During the 1950s in Quebec, teenagers Maggie Hughes and Gabriel Phénix fell in love. Their romance comes to an abrupt end when Maggie’s parents find out their fifteen-year-old daughter is pregnant. When her daughter, Elodie, is born, Maggie is forced to give her up for adoption. A few years later, a new law results in orphanages being converted into mental hospitals because funding provided for patients is greater than what is provided for orphans—and Elodie is one orphan among many who is declared mentally ill. It also serves to complicate things when Maggie begins searching for her daughter.
What I Liked
I’m a sucker for fiction based in fact, to some degree, and that’s what got my attention about this novel. The tragedy of the Duplessis Orphans is reflected in Elodie’s story, and the abuse suffered by the orphans at the hands of the nuns in the book mirrors what happened in real life to orphaned children who were falsely diagnosed as mentally ill. It was disturbing to read, but I appreciate the fact that it stayed true to the spirit of the actual history.
I liked the character of Maggie a great deal, and easily connected with her on an emotional level. I knew how her pregnancy with Elodie would end, of course, but it was still heartbreaking to read about that time of her life, and understood completely the depth of her grief in the years that followed, as well as her desire to reunite with her.
Elodie easily won a place in my heart, as well, but most of what I read about her left me feeling indescribably sad. It was one of those things where—every time she went through something difficult (and it happened a lot)—I just wanted to jump inside the book and give her a hug. (Come on now… y’all know what I’m talking about here, right readers?) I always have a hard time reading about kids who aren’t loved and cherished as they should be, and her portions of the story always made me want to cry.
What I Didn’t Like
Nothing to say here about the book itself. As far as characters go? There was a particular nun in the story that I truly despised—as I was meant to, I’m sure—which means she was written exceedingly well!
Filled with vivid characterizations and devastatingly emotional situations, Goodman has created a story that will be hard to forget. If you love reading books that are based partially on actual historical events, then this is the book for you. Just be sure to keep a box of tissues handy. You’ll need them!
About the Book
Philomena meets The Orphan Train in this suspenseful, provocative novel filled with love, secrets, and deceit—the story of a young unwed mother who is forcibly separated from her daughter at birth and the lengths to which they go to find each other.
In 1950s Quebec, French and English tolerate each other with precarious civility—much like Maggie Hughes’ parents. Maggie’s English-speaking father has ambitions for his daughter that don’t include marriage to the poor French boy on the next farm over. But Maggie’s heart is captured by Gabriel Phénix. When she becomes pregnant at fifteen, her parents force her to give baby Elodie up for adoption and get her life ‘back on track’.
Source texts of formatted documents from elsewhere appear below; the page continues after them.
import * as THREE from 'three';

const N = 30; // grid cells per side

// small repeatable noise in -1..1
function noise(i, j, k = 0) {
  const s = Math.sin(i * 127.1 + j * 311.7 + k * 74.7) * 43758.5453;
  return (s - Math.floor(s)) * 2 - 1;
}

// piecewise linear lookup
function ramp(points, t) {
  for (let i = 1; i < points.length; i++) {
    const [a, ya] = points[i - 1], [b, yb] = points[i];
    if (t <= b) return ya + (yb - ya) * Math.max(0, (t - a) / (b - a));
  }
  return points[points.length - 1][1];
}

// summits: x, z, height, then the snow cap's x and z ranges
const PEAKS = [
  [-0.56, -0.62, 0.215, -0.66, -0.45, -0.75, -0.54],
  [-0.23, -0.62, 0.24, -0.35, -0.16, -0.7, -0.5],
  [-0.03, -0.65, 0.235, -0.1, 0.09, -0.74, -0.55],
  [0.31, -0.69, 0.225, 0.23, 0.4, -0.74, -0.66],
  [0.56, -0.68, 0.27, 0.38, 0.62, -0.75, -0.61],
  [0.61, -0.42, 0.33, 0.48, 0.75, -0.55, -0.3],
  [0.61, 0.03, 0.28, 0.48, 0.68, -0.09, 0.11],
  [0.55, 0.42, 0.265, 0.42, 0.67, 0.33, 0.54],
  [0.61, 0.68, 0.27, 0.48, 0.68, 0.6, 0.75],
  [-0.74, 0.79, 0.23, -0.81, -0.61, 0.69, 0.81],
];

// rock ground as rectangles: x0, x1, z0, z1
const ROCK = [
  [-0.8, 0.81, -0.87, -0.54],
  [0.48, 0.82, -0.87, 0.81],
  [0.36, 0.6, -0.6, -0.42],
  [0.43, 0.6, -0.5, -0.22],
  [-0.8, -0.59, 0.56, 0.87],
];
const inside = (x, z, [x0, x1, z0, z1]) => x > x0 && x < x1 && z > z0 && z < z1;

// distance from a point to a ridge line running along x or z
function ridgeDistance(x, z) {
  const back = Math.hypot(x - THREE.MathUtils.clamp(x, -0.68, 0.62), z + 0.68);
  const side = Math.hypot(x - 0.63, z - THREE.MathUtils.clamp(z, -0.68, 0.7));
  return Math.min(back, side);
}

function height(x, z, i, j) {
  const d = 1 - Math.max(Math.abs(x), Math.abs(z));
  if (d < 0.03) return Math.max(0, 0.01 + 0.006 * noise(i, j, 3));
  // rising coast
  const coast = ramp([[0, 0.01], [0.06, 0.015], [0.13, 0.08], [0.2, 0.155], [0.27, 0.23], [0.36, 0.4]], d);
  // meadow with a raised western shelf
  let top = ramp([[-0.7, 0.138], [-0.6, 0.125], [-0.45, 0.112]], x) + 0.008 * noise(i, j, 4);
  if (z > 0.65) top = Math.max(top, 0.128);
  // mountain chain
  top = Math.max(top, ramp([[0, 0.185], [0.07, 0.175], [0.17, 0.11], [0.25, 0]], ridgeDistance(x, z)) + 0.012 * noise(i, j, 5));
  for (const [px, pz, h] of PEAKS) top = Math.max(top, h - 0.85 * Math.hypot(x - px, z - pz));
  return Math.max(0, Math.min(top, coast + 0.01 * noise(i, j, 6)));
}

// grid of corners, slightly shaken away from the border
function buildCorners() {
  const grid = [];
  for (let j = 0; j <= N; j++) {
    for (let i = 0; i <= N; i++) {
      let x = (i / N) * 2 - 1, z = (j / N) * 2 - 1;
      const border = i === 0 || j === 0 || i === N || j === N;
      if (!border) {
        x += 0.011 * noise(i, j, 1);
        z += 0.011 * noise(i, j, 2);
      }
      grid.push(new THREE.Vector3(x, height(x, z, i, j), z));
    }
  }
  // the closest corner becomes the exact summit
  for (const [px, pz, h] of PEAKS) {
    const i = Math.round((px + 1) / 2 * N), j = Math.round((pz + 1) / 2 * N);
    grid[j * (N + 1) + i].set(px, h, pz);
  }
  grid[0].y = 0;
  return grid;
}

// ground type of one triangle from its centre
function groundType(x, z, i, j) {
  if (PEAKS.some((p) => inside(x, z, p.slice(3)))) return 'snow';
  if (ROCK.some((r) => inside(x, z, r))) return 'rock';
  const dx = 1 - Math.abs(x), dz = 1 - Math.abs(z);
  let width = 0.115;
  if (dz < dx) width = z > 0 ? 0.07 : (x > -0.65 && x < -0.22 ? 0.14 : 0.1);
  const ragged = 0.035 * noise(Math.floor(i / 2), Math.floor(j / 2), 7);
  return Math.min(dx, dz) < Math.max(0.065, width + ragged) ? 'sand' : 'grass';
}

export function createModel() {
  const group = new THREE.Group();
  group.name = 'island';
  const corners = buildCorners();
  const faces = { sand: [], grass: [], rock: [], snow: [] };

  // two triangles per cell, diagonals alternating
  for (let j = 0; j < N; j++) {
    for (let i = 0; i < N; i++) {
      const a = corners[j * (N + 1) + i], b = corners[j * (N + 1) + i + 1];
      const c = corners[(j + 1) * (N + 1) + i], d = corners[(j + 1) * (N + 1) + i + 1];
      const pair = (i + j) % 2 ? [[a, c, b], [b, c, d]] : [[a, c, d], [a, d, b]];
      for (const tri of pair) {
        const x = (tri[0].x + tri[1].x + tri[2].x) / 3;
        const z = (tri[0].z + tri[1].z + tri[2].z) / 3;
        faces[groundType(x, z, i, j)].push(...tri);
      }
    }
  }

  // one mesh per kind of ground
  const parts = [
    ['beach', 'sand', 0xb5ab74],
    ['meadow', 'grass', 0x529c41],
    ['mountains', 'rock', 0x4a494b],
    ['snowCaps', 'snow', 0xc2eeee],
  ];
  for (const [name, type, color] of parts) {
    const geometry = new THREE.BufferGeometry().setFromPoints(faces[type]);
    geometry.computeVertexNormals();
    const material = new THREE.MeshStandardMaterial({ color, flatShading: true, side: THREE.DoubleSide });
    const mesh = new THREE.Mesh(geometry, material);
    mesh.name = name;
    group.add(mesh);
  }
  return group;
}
Elodie is raised in Quebec’s impoverished orphanage system. It’s a precarious enough existence that takes a tragic turn when Elodie, along with thousands of other orphans in Quebec, is declared mentally ill as the result of a new law that provides more funding to psychiatric hospitals than to orphanages. Bright and determined, Elodie withstands abysmal treatment at the nuns’ hands, finally earning her freedom at seventeen, when she is thrust into an alien, often unnerving world.
Maggie, married to a businessman eager to start a family, cannot forget the daughter she was forced to abandon, and a chance reconnection with Gabriel spurs a wrenching choice. As time passes, the stories of Maggie and Elodie intertwine but never touch, until Maggie realizes she must take what she wants from life and go in search of her long-lost daughter, finally reclaiming the truth that has been denied them both.